According to the World Health Organization (WHO), coronaviruses are a family of viruses that cause illness ranging from the common cold to more severe diseases such as Middle East Respiratory Syndrome (MERS) and Severe Acute Respiratory Syndrome (SARS).
These viruses were originally transmitted between animals and people. SARS, for instance, was believed to have been transmitted from civet cats to humans while MERS travelled from a type of camel to humans.
Several known coronaviruses are circulating in animals that have not yet infected humans.
The name coronavirus comes from the Latin word corona, meaning crown or halo. Under an electron microscope, the image of the virus is reminiscent of a solar corona.
A novel coronavirus, identified by Chinese authorities on January 7 and named 2019-nCoV, is a new strain that had not been previously identified in humans.
Little is known about it, although human-to-human transmission has been confirmed.
What are the symptoms?
According to the WHO, signs of infection include fever, cough, shortness of breath and breathing difficulties.
In more severe cases, it can lead to pneumonia, severe acute respiratory syndrome, kidney failure and even death.
The incubation period of the coronavirus remains unknown. Some sources say it could be between 10 and 14 days.
How deadly is it?
Some experts say it may not be as deadly as other types of coronavirus such as SARS, which killed nearly 800 people worldwide, more than 300 in China alone – during a 2002-03 outbreak that also originated from China.
MERS, which did not spread as widely, was more deadly, killing one-third of those it infected.
In China, however, at almost 6,000 cases, the infection is more widespread than SARS in terms of case numbers.
Where have cases been reported?
Most cases have been reported in China.
All deaths have been in China – the vast majority in Hubei province.
The virus has spread to many Asian countries, as well as Australia, Europe and North America. Nearly all of the dozens of cases outside China are among people who recently travelled there.
Read more about which countries have confirmed cases here.
What is being done to stop it spreading?
There is no vaccine yet for the new virus.
Chinese authorities have effectively sealed off Wuhan, state media said.

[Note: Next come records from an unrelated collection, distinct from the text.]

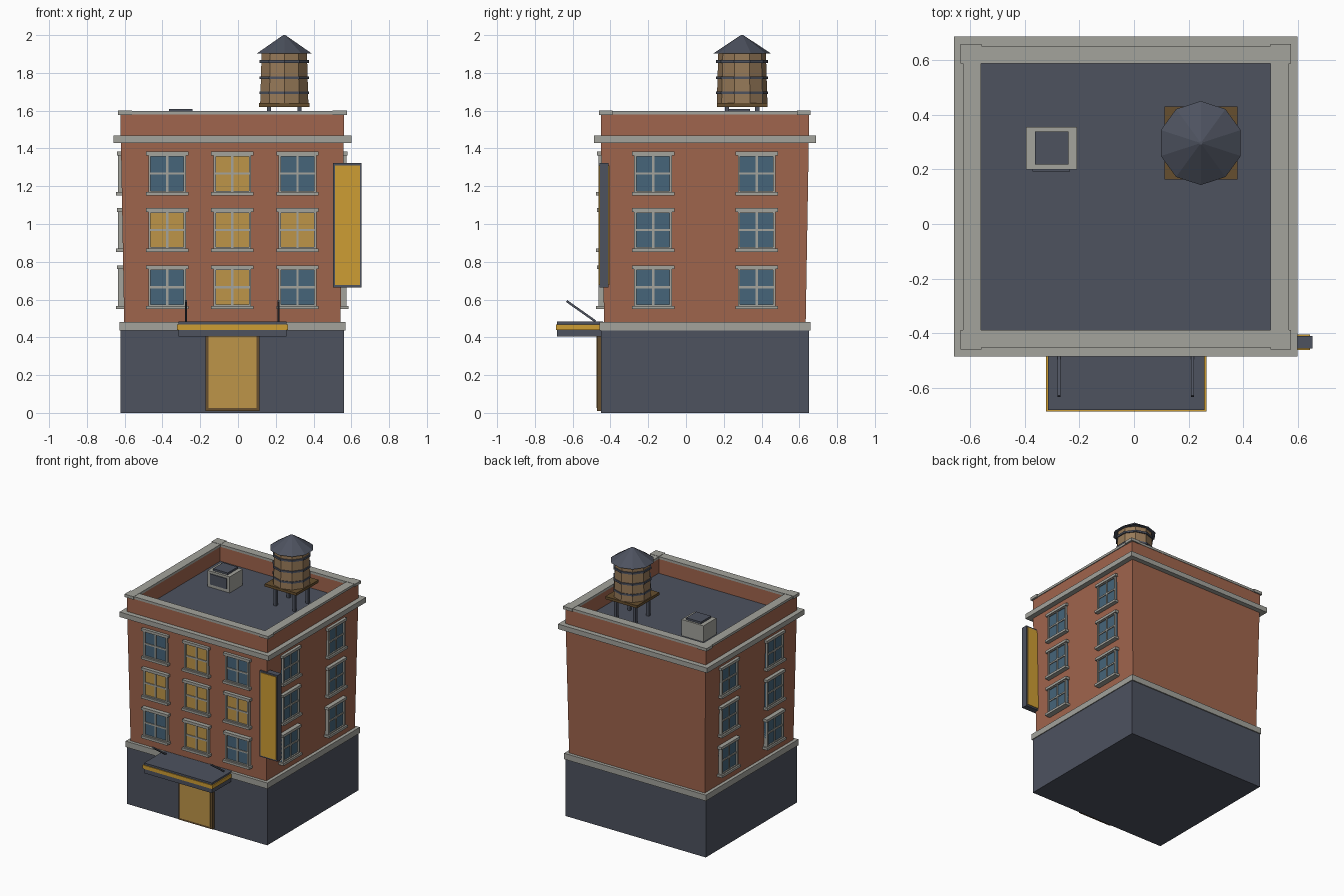
import bpy, bmesh, math
from mathutils import Matrix, Vector

old = bpy.data.objects.get("Cube")
if old:
    bpy.data.objects.remove(old)

CX, CY = -0.03, 0.10          # middle of the building plan
ROOF = 1.47                   # roof deck height


def srgb(r, g, b):
    return tuple((c / 255 / 12.92) if c < 11 else ((c / 255 + 0.055) / 1.055) ** 2.4
                 for c in (r, g, b)) + (1.0,)


def material(name, *rgb):
    m = bpy.data.materials.new(name)
    m.use_nodes = True
    m.diffuse_color = srgb(*rgb)
    bsdf = m.node_tree.nodes["Principled BSDF"]
    bsdf.inputs["Base Color"].default_value = srgb(*rgb)
    bsdf.inputs["Roughness"].default_value = 0.8
    return m


BRICK = material("brick", 160, 101, 77)
STONE = material("stone", 163, 163, 156)
SLATE = material("slate", 77, 82, 95)
BLUE = material("blue glass", 70, 101, 122)
LIT = material("lit glass", 190, 149, 72)
GOLD = material("gold", 206, 157, 52)
WOOD = material("barrel wood", 150, 121, 88)
BROWN = material("dark wood", 102, 78, 46)


def finish(name, bm, mats, matrix=Matrix()):
    bmesh.ops.recalc_face_normals(bm, faces=bm.faces)
    mesh = bpy.data.meshes.new(name)
    bm.to_mesh(mesh)
    bm.free()
    for m in mats:
        mesh.materials.append(m)
    ob = bpy.data.objects.new(name, mesh)
    ob.matrix_world = matrix
    bpy.context.collection.objects.link(ob)
    return ob


def add_box(bm, lo, hi, index=0):
    size = Vector(hi) - Vector(lo)
    mid = (Vector(hi) + Vector(lo)) / 2
    mat = Matrix.Translation(mid) @ Matrix.Diagonal((*size, 1))
    verts = bmesh.ops.create_cube(bm, size=1, matrix=mat)["verts"]
    for f in {f for v in verts for f in v.link_faces}:
        f.material_index = index
    return verts


def box(name, lo, hi, mat):
    bm = bmesh.new()
    add_box(bm, lo, hi)
    return finish(name, bm, [mat])


def slab(name, hx, hy, z0, z1, mat):
    return box(name, (CX - hx, CY - hy, z0), (CX + hx, CY + hy, z1), mat)


def ring(name, hx, hy, ix, iy, z0, z1, mat):
    # four walls around an open middle
    bm = bmesh.new()
    for s in (-1, 1):
        ya, yb = sorted((s * iy, s * hy))
        xa, xb = sorted((s * ix, s * hx))
        add_box(bm, (-hx, ya, z0), (hx, yb, z1))
        add_box(bm, (xa, -iy, z0), (xb, iy, z1))
    return finish(name, bm, [mat], Matrix.Translation((CX, CY, 0)))


def prism(name, x, y, z0, z1, r0, r1, mat, sides=10):
    bm = bmesh.new()
    spin = Matrix.Rotation(math.pi / 2, 4, "Z")
    bmesh.ops.create_cone(bm, cap_ends=True, segments=sides, radius1=r0, radius2=r1,
                          depth=z1 - z0, matrix=spin)
    # keep one corner pointing towards the back
    far = max(v.co.y for v in bm.verts)
    if far < max(r0, r1) - 1e-4:
        bmesh.ops.rotate(bm, verts=bm.verts, matrix=Matrix.Rotation(math.pi / sides, 3, "Z"))
    return finish(name, bm, [mat], Matrix.Translation((x, y, (z0 + z1) / 2)))


# Ground floor, brick body widening slightly upwards, stone bands
slab("ground_floor", 0.592, 0.55, 0, 0.44, SLATE)
slab("lower_band", 0.598, 0.558, 0.435, 0.48, STONE)
bm = bmesh.new()
for v in add_box(bm, (-0.59, -0.55, 0.47), (0.59, 0.55, 1.44)):
    if v.co.z < 1:
        v.co.x *= 0.97
        v.co.y *= 0.97
finish("brick_body", bm, [BRICK], Matrix.Translation((CX, CY, 0)))
slab("cornice", 0.63, 0.587, 1.43, 1.468, STONE)

# Roof deck, parapet and its cap with wider corners
slab("roof_deck", 0.55, 0.51, 1.46, ROOF, SLATE)
ring("parapet", 0.592, 0.55, 0.533, 0.49, 1.465, 1.585, BRICK)
ring("parapet_cap", 0.598, 0.553, 0.531, 0.489, 1.58, 1.598, STONE)
bm = bmesh.new()
for sx in (-1, 1):
    for sy in (-1, 1):
        xs, ys = sorted((sx * 0.53, sx * 0.606)), sorted((sy * 0.488, sy * 0.56))
        add_box(bm, (xs[0], ys[0], 1.578), (xs[1], ys[1], 1.6))
finish("cap_corners", bm, [STONE], Matrix.Translation((CX, CY, 0)))


# Windows: x runs along the wall, -y points outwards, z is up
def window(name, angle, reach, along, z, glass):
    bm = bmesh.new()
    w, h = 0.1, 0.104
    add_box(bm, (-w, -0.002, -h), (w, 0.03, h), 1)
    for s in (-1, 1):
        xs = sorted((s * w, s * (w - 0.013)))
        zs = sorted((s * h, s * (h - 0.013)))
        add_box(bm, (xs[0], -0.012, -h), (xs[1], 0.03, h))
        add_box(bm, (-w, -0.012, zs[0]), (w, 0.03, zs[1]))
    add_box(bm, (-0.006, -0.008, -h), (0.006, 0, h))
    add_box(bm, (-w, -0.008, -0.006), (w, 0, 0.006))
    add_box(bm, (-0.112, -0.019, h - 0.008), (0.112, 0.03, h + 0.012))
    add_box(bm, (-0.112, -0.024, -h - 0.012), (0.112, 0.03, -h + 0.006))
    place = (Matrix.Translation((CX, CY, z)) @ Matrix.Rotation(angle, 4, "Z")
             @ Matrix.Translation((along, -reach, 0)))
    finish(name, bm, [STONE, glass], place)


for row, z in enumerate((0.665, 0.968, 1.267)):
    for col in (-1, 0, 1):
        lit = col == 0 or row == 1
        window("front_window", 0, 0.552, col * 0.345, z, LIT if lit else BLUE)
    for side in (-1, 1):
        for col in (-1, 1):
            window("side_window", side * math.pi / 2, 0.592, col * 0.274, z, BLUE)

# Door
box("door_frame", (-0.173, -0.472, 0.01), (0.115, -0.44, 0.42), BROWN)
box("door_panel", (-0.155, -0.475, 0.025), (0.097, -0.468, 0.41), LIT)

# Canopy with a gold stripe and two stays
box("canopy", (-0.315, -0.682, 0.405), (0.258, -0.44, 0.483), SLATE)
box("canopy_stripe", (-0.323, -0.688, 0.44), (0.266, -0.45, 0.468), GOLD)
for x in (-0.275, 0.215):
    a, b = Vector((x, -0.48, 0.485)), Vector((x, -0.632, 0.592))
    bm = bmesh.new()
    half = (b - a).length / 2
    add_box(bm, (-0.006, -0.006, -half), (0.006, 0.006, half))
    turn = (b - a).to_track_quat("Z", "X").to_matrix().to_4x4()
    finish("canopy_stay", bm, [SLATE], Matrix.Translation((a + b) / 2) @ turn)

# Hanging sign with gold plates on both faces
box("sign_core", (0.503, -0.457, 0.665), (0.654, -0.411, 1.322), SLATE)
for y in (-0.462, -0.411):
    box("sign_plate", (0.513, y, 0.677), (0.645, y + 0.005, 1.31), GOLD)

# Roof vent unit
box("vent_unit", (-0.396, 0.2, ROOF), (-0.21, 0.355, 1.593), STONE)
box("vent_lid", (-0.364, 0.218, 1.59), (-0.24, 0.34, 1.608), SLATE)
box("vent_grille", (-0.372, 0.193, 1.495), (-0.234, 0.201, 1.575), SLATE)

# Water tank
TX, TY = 0.245, 0.297
for sx in (-1, 1):
    for sy in (-1, 1):
        x, y = TX + sx * 0.08, TY + sy * 0.08
        box("tank_leg", (x - 0.011, y - 0.011, ROOF), (x + 0.011, y + 0.011, 1.63), SLATE)
box("tank_platform", (TX - 0.134, TY - 0.134, 1.62), (TX + 0.134, TY + 0.134, 1.64), BROWN)
prism("tank_barrel", TX, TY, 1.64, 1.91, 0.134, 0.126, WOOD)
for z in (1.695, 1.775, 1.86):
    prism("tank_hoop", TX, TY, z - 0.007, z + 0.007, 0.137, 0.137, SLATE)
prism("tank_roof", TX, TY, 1.902, 2.0, 0.154, 0.006, SLATE)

The move was meant to “resolutely contain the momentum of the epidemic spreading” and protect lives, the central city’s special command centre against the virus said, according to state broadcaster CCTV.
More than a dozen other Chinese cities also adopted transport restrictions, affecting 56 million people.
Several airlines, including United Airlines and British Airways, have cancelled flights to China.
Airports around the world have introduced screening measures and some countries are working to evacuate their citizens from Wuhan.
Where did the virus originate?
Chinese health authorities are still trying to determine the origin of the virus, which they say came from a seafood market in Wuhan where wildlife was also traded illegally.
The WHO also says an animal source appears most likely to be the primary source of the outbreak.
Snakes – including the Chinese krait and the cobra – may be the source of the newly discovered virus, according to Chinese scientists.
Is this a global emergency?
The outbreak does not yet constitute a global emergency, the WHO has said.
WHO chief Tedros Adhanom Ghebreyesus has said the decision to hold off on issuing the declaration used for the gravest epidemics should not be taken as a sign that the body does not think the situation is serious.
“This is an emergency in China, but it has not yet become a global health emergency,” he told reporters.
There have been five global health emergencies since 2005 when the declaration was formalised – swine flu in 2009; polio in 2014; Ebola in 2014; Zika in 2016 and Ebola again in 2019.
SOURCE: AL JAZEERA AND NEWS AGENCIES